▶ _PROBLEM_
The reply consists of one number only: how many lines in the listing below contain the word "steel".

▶ _DATASET EXTRACT_
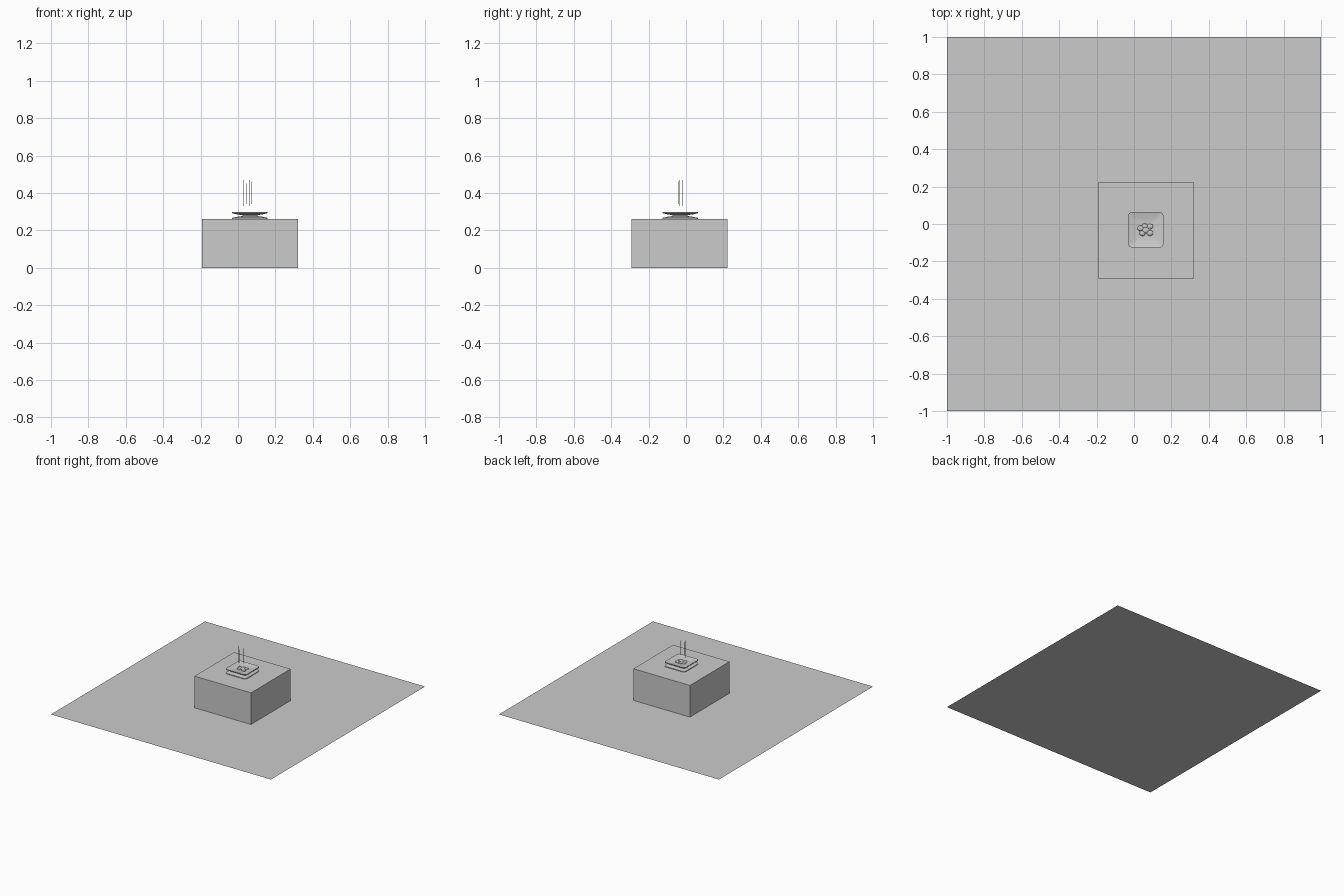
import bpy, bmesh, math

if "Cube" in bpy.data.objects:
    bpy.data.objects.remove(bpy.data.objects["Cube"])

CX, CY = 0.063, -0.031


def finish(name, bm, smooth=False):
    bmesh.ops.recalc_face_normals(bm, faces=bm.faces)
    me = bpy.data.meshes.new(name)
    bm.to_mesh(me)
    bm.free()
    ob = bpy.data.objects.new(name, me)
    bpy.context.collection.objects.link(ob)
    if smooth:
        bpy.ops.object.select_all(action='DESELECT')
        ob.select_set(True)
        bpy.context.view_layer.objects.active = ob
        bpy.ops.object.shade_smooth_by_angle()
    return ob


def rounded_square(half, radius, steps=6):
    pts = []
    for q, (sx, sy) in enumerate([(1, 1), (-1, 1), (-1, -1), (1, -1)]):
        for i in range(steps + 1):
            a = math.pi / 2 * (q + i / steps)
            pts.append((sx * (half - radius) + radius * math.cos(a),
                        sy * (half - radius) + radius * math.sin(a)))
    return pts


def dish(name, half, profile):
    """Closed shell of rounded square rings; profile holds (scale, z)."""
    bm = bmesh.new()
    outline = rounded_square(half, half * 0.2)
    rings = [[bm.verts.new((CX + x * s, CY + y * s, z)) for x, y in outline]
             for s, z in profile]
    n = len(outline)
    for a, b in zip(rings, rings[1:]):
        for i in range(n):
            bm.faces.new((a[i], a[(i + 1) % n], b[(i + 1) % n], b[i]))
    bm.faces.new(rings[0])
    bm.faces.new(rings[-1])
    return finish(name, bm, True)


# floor sheet
bm = bmesh.new()
bmesh.ops.create_grid(bm, x_segments=1, y_segments=1, size=1)
finish("floor_sheet", bm)

# square table block
bm = bmesh.new()
bmesh.ops.create_cube(bm, size=1)
bmesh.ops.scale(bm, vec=(0.514, 0.514, 0.26), verts=bm.verts)
bmesh.ops.translate(bm, vec=(0.065, -0.034, 0.13), verts=bm.verts)
finish("table_block", bm)

# arched base plate and concave top plate
dish("lower_plate", 0.094, [(0.45, 0.269), (0.7, 0.267), (1.0, 0.261),
                            (1.0, 0.267), (0.7, 0.273), (0.45, 0.276)])
dish("upper_plate", 0.094, [(0.45, 0.282), (0.7, 0.285), (1.0, 0.292),
                            (1.0, 0.298), (0.7, 0.291), (0.45, 0.288)])

# core joining the plates
dish("plate_core", 0.05, [(0.8, 0.27), (0.8, 0.286)])

# food lumps on the plate
lumps = [(-0.028, 0.008, 0.017), (-0.005, 0.02, 0.016), (0.022, 0.018, 0.017),
         (0.0, -0.002, 0.019), (0.022, -0.017, 0.018), (-0.018, -0.019, 0.016)]
for i, (x, y, r) in enumerate(lumps):
    bm = bmesh.new()
    bmesh.ops.create_uvsphere(bm, u_segments=16, v_segments=8, radius=r)
    bmesh.ops.scale(bm, vec=(1, 0.85, 0.45), verts=bm.verts)
    bmesh.ops.translate(bm, vec=(CX + x, CY + y, 0.289), verts=bm.verts)
    finish(f"food_lump_{i + 1}", bm, True)

# thin upright steam strands
strands = [(0.031, -0.033, 0.33, 0.47), (0.046, -0.048, 0.34, 0.45),
           (0.064, -0.019, 0.33, 0.47), (0.073, -0.038, 0.34, 0.46)]
for i, (x, y, z0, z1) in enumerate(strands):
    bm = bmesh.new()
    bmesh.ops.create_cone(bm, cap_ends=True, segments=8, radius1=0.0012,
                          radius2=0.0012, depth=z1 - z0)
    bmesh.ops.translate(bm, vec=(x, y, (z0 + z1) / 2), verts=bm.verts)
    finish(f"steam_strand_{i + 1}", bm, True)
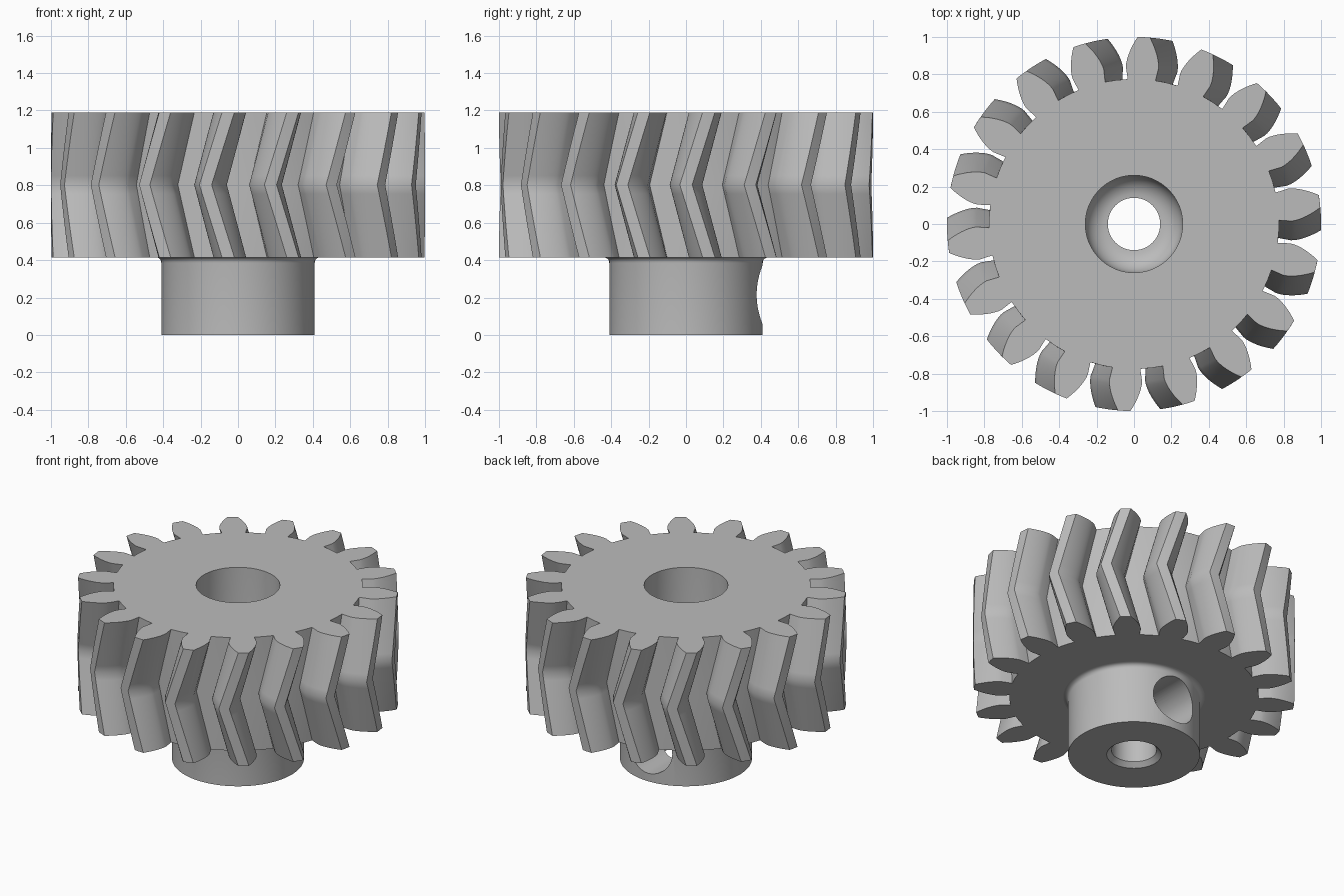
import bpy, bmesh, math
from math import sin, cos, tan, acos, radians, pi

if "Cube" in bpy.data.objects:
    bpy.data.objects.remove(bpy.data.objects["Cube"])

TEETH, TIP, PITCH, ROOT = 18, 1.0, 0.9, 0.775
BASE = PITCH * cos(radians(20.6))
Z_LOW, Z_TOP, TWIST = 0.415, 1.19, radians(7)

steel = bpy.data.materials.new("plain grey")
steel.use_nodes = True
grey = (0.5, 0.5, 0.5, 1)
steel.diffuse_color = grey
steel.node_tree.nodes["Principled BSDF"].inputs["Base Color"].default_value = grey


def stack_rings(name, rings):
    """Closed solid skinned through rings of equal point count, bottom to top."""
    bm = bmesh.new()
    loops = [[bm.verts.new(p) for p in ring] for ring in rings]
    n = len(loops[0])
    for low, high in zip(loops, loops[1:]):
        for i in range(n):
            j = (i + 1) % n
            bm.faces.new((low[i], low[j], high[j], high[i]))
    bm.faces.new(loops[0][::-1])
    bm.faces.new(loops[-1])
    mesh = bpy.data.meshes.new(name)
    bm.to_mesh(mesh)
    bm.free()
    mesh.materials.append(steel)
    obj = bpy.data.objects.new(name, mesh)
    bpy.context.collection.objects.link(obj)
    return obj


def lathe(name, profile, sides=96):
    return stack_rings(name, [[(r * cos(2 * pi * i / sides), r * sin(2 * pi * i / sides), z)
                               for i in range(sides)] for r, z in profile])


def arc(cx, cz, r, start, end, steps=8):
    angles = [radians(start + (end - start) * i / steps) for i in range(steps + 1)]
    return [(cx + r * cos(a), cz + r * sin(a)) for a in angles]


def involute(r):
    a = acos(min(1, BASE / r))
    return tan(a) - a


# Tooth outline: (radius, half angle) up one involute flank
flank = [(ROOT, radians(5.5))]
for k in range(9):
    r = BASE + (TIP - BASE) * k / 8
    flank.append((r, pi / 2 / TEETH + involute(PITCH) - involute(r)))
tooth = [(r, -a) for r, a in flank] + [(TIP, 0)] + [(r, a) for r, a in flank[::-1]]


def gear_ring(z, turn):
    pts = []
    for t in range(TEETH):
        mid = 2 * pi * t / TEETH + turn
        pts += [(r * cos(mid + a), r * sin(mid + a), z) for r, a in tooth]
        gap = mid + pi / TEETH
        pts.append((ROOT * cos(gap), ROOT * sin(gap), z))
    return pts


# Herringbone gear body: the twist reverses at mid height
STEPS = 16
gear = stack_rings("herringbone_gear", [
    gear_ring(Z_LOW + (Z_TOP - Z_LOW) * s / STEPS, TWIST * abs(2 * s / STEPS - 1))
    for s in range(STEPS + 1)])

# Hub with a small fillet under the gear
hub = lathe("hub", [(0.41, 0)] + arc(0.44, Z_LOW - 0.03, 0.03, 180, 90, 5) + [(0.44, 0.5)])

# Bore: chamfered at the bottom, rounded step up to the wide upper part
bore = lathe("bore_cutter", [(0.2, -0.03), (0.17, 0), (0.14, 0.03)]
             + arc(0.14, 0.56, 0.12, -90, 0) + [(0.26, 1.3)])

# Set screw hole entering the hub from the back
bpy.ops.mesh.primitive_cylinder_add(vertices=64, radius=0.16, depth=0.4,
                                    location=(0, 0.3, 0.215), rotation=(pi / 2, 0, 0))
screw_hole = bpy.context.object
screw_hole.data.materials.append(steel)

bpy.context.view_layer.objects.active = gear
for tool, op in ((hub, 'UNION'), (bore, 'DIFFERENCE'), (screw_hole, 'DIFFERENCE')):
    mod = gear.modifiers.new(op, 'BOOLEAN')
    mod.operation, mod.object, mod.solver = op, tool, 'EXACT'
    bpy.ops.object.modifier_apply(modifier=mod.name)
    bpy.data.objects.remove(tool)

# Smooth flanks and round walls, flat end faces
bpy.ops.object.select_all(action='DESELECT')
gear.select_set(True)
bpy.ops.object.shade_smooth_by_angle(angle=radians(40))
for face in gear.data.polygons:
    if abs(face.normal.z) > 0.999:
        face.use_smooth = False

▶ _ANSWER TO THE PROBLEM_
6